## Your objective
Retype the complete listing exactly as it appears.

Input for this task: Begin

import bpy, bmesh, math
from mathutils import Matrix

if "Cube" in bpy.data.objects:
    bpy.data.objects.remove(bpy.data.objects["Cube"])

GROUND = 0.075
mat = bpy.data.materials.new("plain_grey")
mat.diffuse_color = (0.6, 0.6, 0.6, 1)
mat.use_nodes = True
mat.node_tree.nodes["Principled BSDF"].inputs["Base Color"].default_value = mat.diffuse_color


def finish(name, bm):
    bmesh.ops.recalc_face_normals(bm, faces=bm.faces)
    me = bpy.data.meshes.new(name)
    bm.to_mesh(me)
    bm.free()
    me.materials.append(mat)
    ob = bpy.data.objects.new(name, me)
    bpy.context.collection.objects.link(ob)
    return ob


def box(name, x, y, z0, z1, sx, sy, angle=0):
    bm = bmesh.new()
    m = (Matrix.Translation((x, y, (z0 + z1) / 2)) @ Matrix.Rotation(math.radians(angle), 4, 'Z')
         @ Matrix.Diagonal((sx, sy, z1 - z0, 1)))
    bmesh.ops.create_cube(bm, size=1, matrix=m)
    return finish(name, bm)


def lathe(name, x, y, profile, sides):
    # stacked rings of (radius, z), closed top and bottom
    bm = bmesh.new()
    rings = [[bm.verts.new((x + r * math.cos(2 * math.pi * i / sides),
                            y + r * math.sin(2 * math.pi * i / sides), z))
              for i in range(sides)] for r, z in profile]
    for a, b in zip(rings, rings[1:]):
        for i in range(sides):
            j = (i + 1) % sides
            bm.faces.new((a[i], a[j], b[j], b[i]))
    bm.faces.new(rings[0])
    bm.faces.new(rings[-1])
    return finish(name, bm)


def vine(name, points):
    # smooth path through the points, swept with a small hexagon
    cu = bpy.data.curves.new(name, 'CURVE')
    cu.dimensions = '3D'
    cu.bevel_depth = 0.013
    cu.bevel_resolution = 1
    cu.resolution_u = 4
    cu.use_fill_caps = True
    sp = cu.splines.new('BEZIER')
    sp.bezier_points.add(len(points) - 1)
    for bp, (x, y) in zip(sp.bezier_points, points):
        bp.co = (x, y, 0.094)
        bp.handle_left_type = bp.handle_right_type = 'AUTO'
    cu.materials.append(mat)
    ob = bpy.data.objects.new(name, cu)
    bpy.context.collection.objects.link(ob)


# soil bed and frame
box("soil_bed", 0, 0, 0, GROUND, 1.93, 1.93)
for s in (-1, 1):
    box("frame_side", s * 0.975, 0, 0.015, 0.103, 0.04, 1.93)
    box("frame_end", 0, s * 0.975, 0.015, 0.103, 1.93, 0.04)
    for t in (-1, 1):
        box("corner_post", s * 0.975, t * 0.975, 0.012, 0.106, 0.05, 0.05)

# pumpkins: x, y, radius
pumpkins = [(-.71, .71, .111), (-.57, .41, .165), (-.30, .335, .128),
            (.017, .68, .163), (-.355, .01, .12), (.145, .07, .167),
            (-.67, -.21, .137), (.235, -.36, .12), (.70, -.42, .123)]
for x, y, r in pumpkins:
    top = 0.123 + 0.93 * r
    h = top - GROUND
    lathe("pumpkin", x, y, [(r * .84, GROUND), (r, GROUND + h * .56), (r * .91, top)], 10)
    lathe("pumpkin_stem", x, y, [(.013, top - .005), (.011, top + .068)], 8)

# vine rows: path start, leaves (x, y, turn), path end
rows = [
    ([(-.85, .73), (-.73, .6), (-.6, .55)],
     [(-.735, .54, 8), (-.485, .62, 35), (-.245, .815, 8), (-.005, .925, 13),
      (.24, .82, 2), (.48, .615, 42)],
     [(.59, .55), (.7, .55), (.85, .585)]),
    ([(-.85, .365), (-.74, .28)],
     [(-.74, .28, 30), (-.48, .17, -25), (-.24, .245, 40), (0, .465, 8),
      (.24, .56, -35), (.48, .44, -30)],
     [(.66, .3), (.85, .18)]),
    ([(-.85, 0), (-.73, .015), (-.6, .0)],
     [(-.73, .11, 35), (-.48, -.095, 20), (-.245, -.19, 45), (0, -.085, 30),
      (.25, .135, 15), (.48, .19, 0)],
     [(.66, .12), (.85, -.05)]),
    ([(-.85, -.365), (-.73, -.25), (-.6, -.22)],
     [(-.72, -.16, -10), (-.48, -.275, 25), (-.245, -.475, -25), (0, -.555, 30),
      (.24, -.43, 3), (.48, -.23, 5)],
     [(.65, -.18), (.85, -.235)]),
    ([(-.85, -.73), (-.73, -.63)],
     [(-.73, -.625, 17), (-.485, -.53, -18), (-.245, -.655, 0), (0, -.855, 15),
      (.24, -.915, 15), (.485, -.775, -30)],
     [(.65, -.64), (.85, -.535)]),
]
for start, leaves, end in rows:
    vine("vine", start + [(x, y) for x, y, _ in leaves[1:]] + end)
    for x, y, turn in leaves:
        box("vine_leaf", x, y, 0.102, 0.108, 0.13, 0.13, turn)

Input for this task: End

## Final answer
import bpy, bmesh, math
from mathutils import Matrix

if "Cube" in bpy.data.objects:
    bpy.data.objects.remove(bpy.data.objects["Cube"])

GROUND = 0.075
mat = bpy.data.materials.new("plain_grey")
mat.diffuse_color = (0.6, 0.6, 0.6, 1)
mat.use_nodes = True
mat.node_tree.nodes["Principled BSDF"].inputs["Base Color"].default_value = mat.diffuse_color


def finish(name, bm):
    bmesh.ops.recalc_face_normals(bm, faces=bm.faces)
    me = bpy.data.meshes.new(name)
    bm.to_mesh(me)
    bm.free()
    me.materials.append(mat)
    ob = bpy.data.objects.new(name, me)
    bpy.context.collection.objects.link(ob)
    return ob


def box(name, x, y, z0, z1, sx, sy, angle=0):
    bm = bmesh.new()
    m = (Matrix.Translation((x, y, (z0 + z1) / 2)) @ Matrix.Rotation(math.radians(angle), 4, 'Z')
         @ Matrix.Diagonal((sx, sy, z1 - z0, 1)))
    bmesh.ops.create_cube(bm, size=1, matrix=m)
    return finish(name, bm)


def lathe(name, x, y, profile, sides):
    # stacked rings of (radius, z), closed top and bottom
    bm = bmesh.new()
    rings = [[bm.verts.new((x + r * math.cos(2 * math.pi * i / sides),
                            y + r * math.sin(2 * math.pi * i / sides), z))
              for i in range(sides)] for r, z in profile]
    for a, b in zip(rings, rings[1:]):
        for i in range(sides):
            j = (i + 1) % sides
            bm.faces.new((a[i], a[j], b[j], b[i]))
    bm.faces.new(rings[0])
    bm.faces.new(rings[-1])
    return finish(name, bm)


def vine(name, points):
    # smooth path through the points, swept with a small hexagon
    cu = bpy.data.curves.new(name, 'CURVE')
    cu.dimensions = '3D'
    cu.bevel_depth = 0.013
    cu.bevel_resolution = 1
    cu.resolution_u = 4
    cu.use_fill_caps = True
    sp = cu.splines.new('BEZIER')
    sp.bezier_points.add(len(points) - 1)
    for bp, (x, y) in zip(sp.bezier_points, points):
        bp.co = (x, y, 0.094)
        bp.handle_left_type = bp.handle_right_type = 'AUTO'
    cu.materials.append(mat)
    ob = bpy.data.objects.new(name, cu)
    bpy.context.collection.objects.link(ob)


# soil bed and frame
box("soil_bed", 0, 0, 0, GROUND, 1.93, 1.93)
for s in (-1, 1):
    box("frame_side", s * 0.975, 0, 0.015, 0.103, 0.04, 1.93)
    box("frame_end", 0, s * 0.975, 0.015, 0.103, 1.93, 0.04)
    for t in (-1, 1):
        box("corner_post", s * 0.975, t * 0.975, 0.012, 0.106, 0.05, 0.05)

# pumpkins: x, y, radius
pumpkins = [(-.71, .71, .111), (-.57, .41, .165), (-.30, .335, .128),
            (.017, .68, .163), (-.355, .01, .12), (.145, .07, .167),
            (-.67, -.21, .137), (.235, -.36, .12), (.70, -.42, .123)]
for x, y, r in pumpkins:
    top = 0.123 + 0.93 * r
    h = top - GROUND
    lathe("pumpkin", x, y, [(r * .84, GROUND), (r, GROUND + h * .56), (r * .91, top)], 10)
    lathe("pumpkin_stem", x, y, [(.013, top - .005), (.011, top + .068)], 8)

# vine rows: path start, leaves (x, y, turn), path end
rows = [
    ([(-.85, .73), (-.73, .6), (-.6, .55)],
     [(-.735, .54, 8), (-.485, .62, 35), (-.245, .815, 8), (-.005, .925, 13),
      (.24, .82, 2), (.48, .615, 42)],
     [(.59, .55), (.7, .55), (.85, .585)]),
    ([(-.85, .365), (-.74, .28)],
     [(-.74, .28, 30), (-.48, .17, -25), (-.24, .245, 40), (0, .465, 8),
      (.24, .56, -35), (.48, .44, -30)],
     [(.66, .3), (.85, .18)]),
    ([(-.85, 0), (-.73, .015), (-.6, .0)],
     [(-.73, .11, 35), (-.48, -.095, 20), (-.245, -.19, 45), (0, -.085, 30),
      (.25, .135, 15), (.48, .19, 0)],
     [(.66, .12), (.85, -.05)]),
    ([(-.85, -.365), (-.73, -.25), (-.6, -.22)],
     [(-.72, -.16, -10), (-.48, -.275, 25), (-.245, -.475, -25), (0, -.555, 30),
      (.24, -.43, 3), (.48, -.23, 5)],
     [(.65, -.18), (.85, -.235)]),
    ([(-.85, -.73), (-.73, -.63)],
     [(-.73, -.625, 17), (-.485, -.53, -18), (-.245, -.655, 0), (0, -.855, 15),
      (.24, -.915, 15), (.485, -.775, -30)],
     [(.65, -.64), (.85, -.535)]),
]
for start, leaves, end in rows:
    vine("vine", start + [(x, y) for x, y, _ in leaves[1:]] + end)
    for x, y, turn in leaves:
        box("vine_leaf", x, y, 0.102, 0.108, 0.13, 0.13, turn)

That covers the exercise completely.